In 2014, I was invited to serve as EIR at GigTank because they were creating the very first 3D printing accelerator in the country at the time. They knew I had a background in industrial technology, manufacturing and engineering and was certified in 3D printing by the Society of Manufacturing Engineers. I could meet with all 10 3D printing companies and walk them through product development and the manufacturing process and help them tailor 3D technologies and equipment to the types of products they were producing.
I very much enjoyed engaging with startup companies and founders directly and understanding the markets they serve, the products they are creating and how they plan on manufacturing those products. I would say that I’m most valuable to the Durham community in engaging and digging in and understanding what people are building, why, for whom, to solve what problem and helping them walk through what they might need to launch those products.
Any initial goals and plans that you included in your application?

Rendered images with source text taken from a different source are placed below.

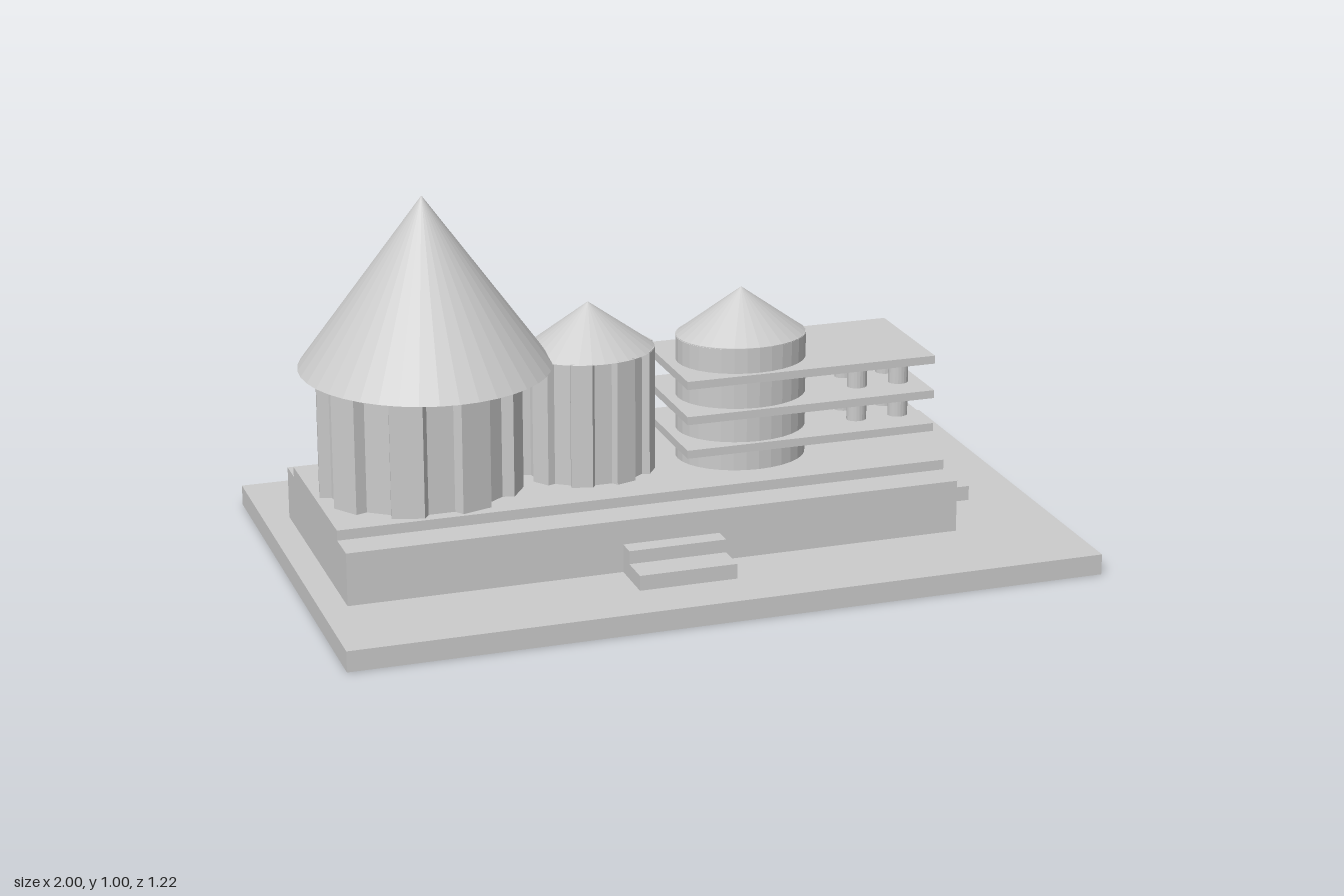
import * as THREE from 'three';

const material = new THREE.MeshStandardMaterial({ color: 0xcccccc, flatShading: true });

export function createModel() {
  const model = new THREE.Group();

  const add = (name, geometry) => {
    const mesh = new THREE.Mesh(geometry, material);
    mesh.name = name;
    model.add(mesh);
    return mesh;
  };

  // Box given by its limits on each axis
  const box = (name, x0, x1, y0, y1, z0, z1) =>
    add(name, new THREE.BoxGeometry(x1 - x0, y1 - y0, z1 - z0))
      .position.set((x0 + x1) / 2, (y0 + y1) / 2, (z0 + z1) / 2);

  // Elliptical cylinder or cone
  const round = (name, x, z, y0, y1, rx, rz, top, sides = 32) => {
    const mesh = add(name, new THREE.CylinderGeometry(top, 1, y1 - y0, sides));
    mesh.scale.set(rx, 1, rz);
    mesh.position.set(x, (y0 + y1) / 2, z);
  };

  // Upright drum with nine flat ribs, one rib pointing to the back
  const ribbedDrum = (name, x, z, y0, y1, rx, rz) => {
    const shape = new THREE.Shape();
    const ribs = 9;
    const corners = [[-0.29, 0.89], [-0.23, 1], [0.23, 1], [0.29, 0.89]];
    for (let i = 0; i < ribs; i++) {
      for (const [offset, r] of corners) {
        const a = Math.PI / 2 + ((i + offset) / ribs) * Math.PI * 2;
        const px = Math.cos(a) * r * rx, py = Math.sin(a) * r * rz;
        if (shape.curves.length || shape.currentPoint.lengthSq() > 0) shape.lineTo(px, py);
        else shape.moveTo(px, py);
      }
    }
    shape.closePath();
    const geometry = new THREE.ExtrudeGeometry(shape, { depth: y1 - y0, bevelEnabled: false });
    geometry.rotateX(-Math.PI / 2);
    add(name, geometry).position.set(x, y0, z);
  };

  // Ground slab and two-tier plinth
  box('groundSlab', -1, 1, 0, 0.055, -0.608, 0.608);
  box('plinth', -0.93, 0.71, 0.055, 0.195, -0.33, 0.33);
  box('upperPlinth', -0.93, 0.71, 0.195, 0.222, -0.255, 0.237);

  // Steps at the front, back and left end
  for (const [name, s] of [['front', 1], ['back', -1]]) {
    const z = [0.33, 0.38, 0.465].map((v) => v * s);
    box(name + 'UpperStep', -0.21, 0.05, 0.055, 0.13, Math.min(z[0], z[1]), Math.max(z[0], z[1]));
    box(name + 'LowerStep', -0.21, 0.05, 0.055, 0.095, Math.min(z[1], z[2]), Math.max(z[1], z[2]));
  }
  box('endUpperStep', 0.71, 0.77, 0.055, 0.13, -0.092, 0.127);
  box('endLowerStep', 0.77, 0.835, 0.055, 0.095, -0.092, 0.127);

  // Large ribbed tower
  ribbedDrum('largeTower', -0.65, 0, 0.222, 0.556, 0.268, 0.23);
  round('largeRoof', -0.633, 0, 0.553, 1, 0.325, 0.338, 0, 40);

  // Middle ribbed tower
  ribbedDrum('middleTower', -0.198, 0, 0.222, 0.556, 0.178, 0.148);
  round('middleRoof', -0.198, 0.002, 0.554, 0.68, 0.176, 0.148, 0);

  // Plain round tower
  round('roundTower', 0.223, 0.002, 0.222, 0.556, 0.175, 0.148, 1);
  round('roundTowerRoof', 0.223, 0.002, 0.554, 0.68, 0.176, 0.148, 0);

  // Terraces crossing the round tower
  for (const y of [0.278, 0.37, 0.466]) box('terrace', 0.02, 0.71, y, y + 0.022, -0.19, 0.163);

  // Pillars between the terraces
  for (const [y0, y1] of [[0.3, 0.37], [0.392, 0.466]])
    for (const x of [0.53, 0.648])
      for (const z of [-0.028, 0.063]) round('pillar', x, z, y0, y1, 0.027, 0.023, 1, 20);

  return model;
}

A number of initiatives we are coordinating with the AU, with Google for Entrepreneurs and the CODE2040 program. Among them is helping to shape the conversation around venture investing into companies with diverse founders. That is very important for me and it’s also a hot topic with leading accelerators and venture firms in the country, led by 500 Startups, Y Combinator and Kapor Capital. I hope to extend that conversation to NC. I think we have a great opportunity to be one of the key locations in the country that excels at investing and supporting diverse startups and I look forward to making sure that happens.
How will you build on the momentum created by Talib while making your own mark?

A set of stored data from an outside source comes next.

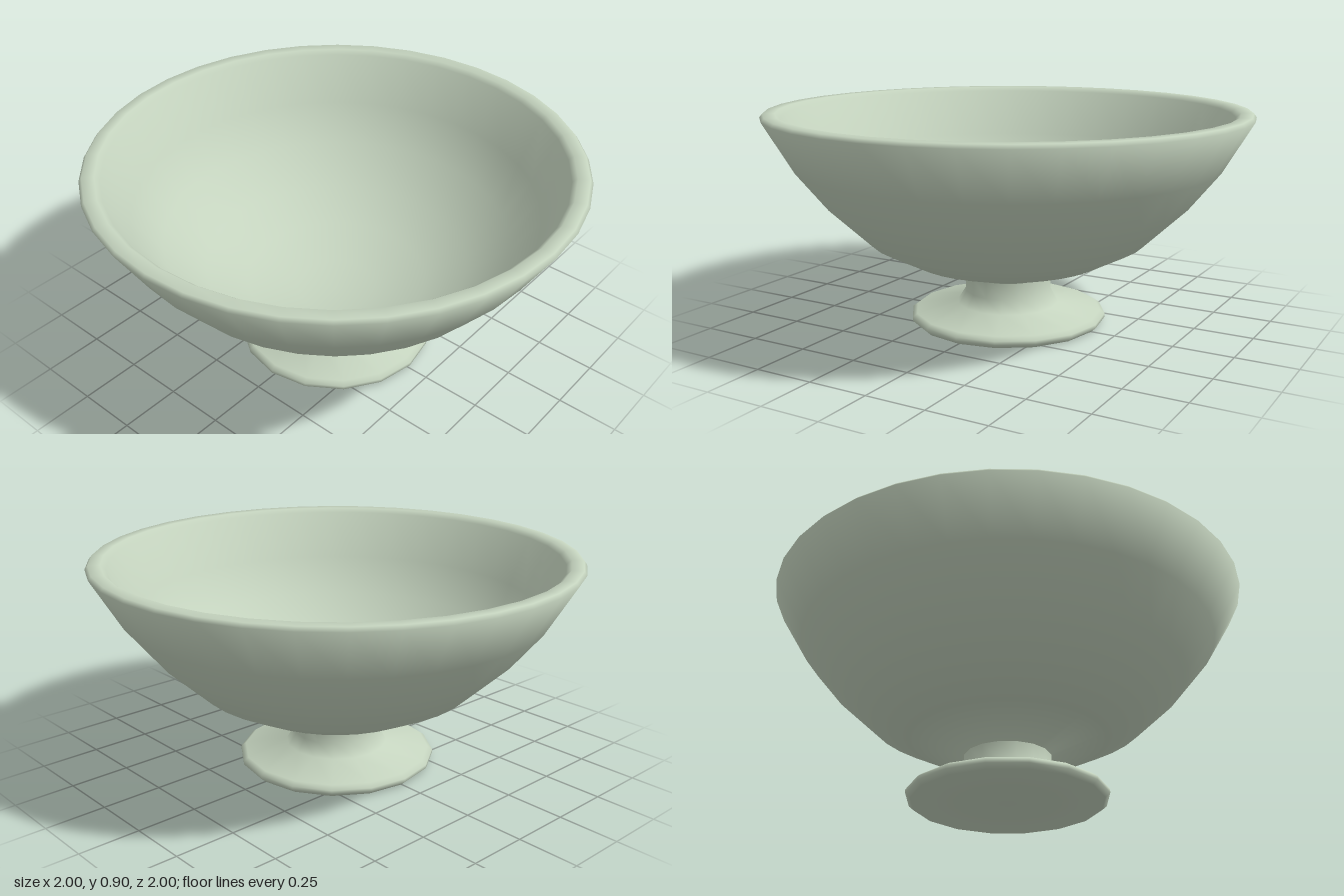
import * as THREE from 'three';

// Spins a list of [radius, height] pairs around the y axis; every bend is
// softened evenly, whatever the length of the segments beside it
function spin(name, profile, segments, material) {
  const points = profile.map(([r, y]) => new THREE.Vector2(r, y));
  const geometry = new THREE.LatheGeometry(points, segments);
  const sides = points.slice(1).map((p, i) =>
    new THREE.Vector2(p.y - points[i].y, points[i].x - p.x).normalize());
  const bends = points.map((p, i) => {
    const before = sides[Math.max(i - 1, 0)];
    const after = sides[Math.min(i, sides.length - 1)];
    const bend = before.clone().add(after).normalize();
    return p.x === 0 ? new THREE.Vector2(0, Math.sign(bend.y)) : bend;
  });
  for (let i = 0; i <= segments; i++) {
    const angle = (i / segments) * Math.PI * 2;
    bends.forEach((n, j) => geometry.attributes.normal.setXYZ(
      i * points.length + j, n.x * Math.sin(angle), n.y, n.x * Math.cos(angle)));
  }
  const mesh = new THREE.Mesh(geometry, material);
  mesh.name = name;
  return mesh;
}

export function createModel() {
  const group = new THREE.Group();
  group.name = 'footedBowl';
  const glaze = new THREE.MeshStandardMaterial({ color: 0xc4d3be });
  glaze.name = 'pale sage glaze';

  // Flat-bottomed disc with a rounded edge, sloping up into the short stem
  group.add(spin('foot', [
    [0, 0], [0.395, 0], [0.415, 0.018], [0.415, 0.033], [0.395, 0.048],
    [0.215, 0.077], [0.182, 0.13], [0.182, 0.2],
  ], 16, glaze));

  // Outer wall rising from the stem, rounded rim, inner wall and floor
  group.add(spin('bowl', [
    [0.175, 0.15], [0.178, 0.2], [0.41, 0.272], [0.58, 0.36],
    [0.755, 0.525], [0.88, 0.68], [1, 0.885], [0.988, 0.9],
    [0.94, 0.9], [0.92, 0.882], [0.83, 0.68], [0.715, 0.53],
    [0.55, 0.39], [0.38, 0.3], [0.17, 0.24], [0, 0.23],
  ], 36, glaze));

  return group;
}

Talib did an absolutely phenomenal job in developing architecture around the CODE2040 initiative. His ability to reach out to various communities and get them engaged in programming was second to none. I will be expanding on what built, adding a few new programs and systems and looking beyond my next year of the EIR program and thinking about how we can make it sustainable long term.
Any advice for anyone trying to create an inclusive organization?
There is a great article by Freada and Mitch Kapor of Kapor Capital where they outline all the things from a venture capitalist perspective that venture investors need to keep in mind in order to create a diverse organization. That article really points to a number of things, including No. 1 empathy, but also changing the lenses by which we see diversity and also changing our notion of what investing in diverse candidates looks like. I would highly recommend that.
What are your goals for Cathedral over the next year? Why do you think Durham will be a good place to continue to build the business?
It’s all about talent pool, talent pool, talent pool. Durham has such a unique talent pool with which to build a company like ours that’s very platform technology intensive, data intensive and requires a great deal of novel digital marketing approaches. There is a ready and prepared talent pool in the space we need them to be in.
Over the next year, we want to get through our seed capital raise. We want to extend our technological platform to add additional functionality and tweak it for certain submarkets within equipment leasing. We want to develop strategic partnerships with more equipment distributors and banks and leasing companies. We also want to at least start thinking about what it takes to reach out well beyond U.S. borders.
And finally, what’s something fun the Durham community should know about you?
I would say that my favorite restaurant of all time is the Italian pizzeria on Holloway Street. I have probably spent $10,000 in that place or more. They should have a sandwich named after me by now. That place has a special place in my heart and always will.
Pictured above from left to right: Doug Speight of Cathedral Leasing, Laura Weidman-Powers of CODE2040 and Jes Averhart of American Underground.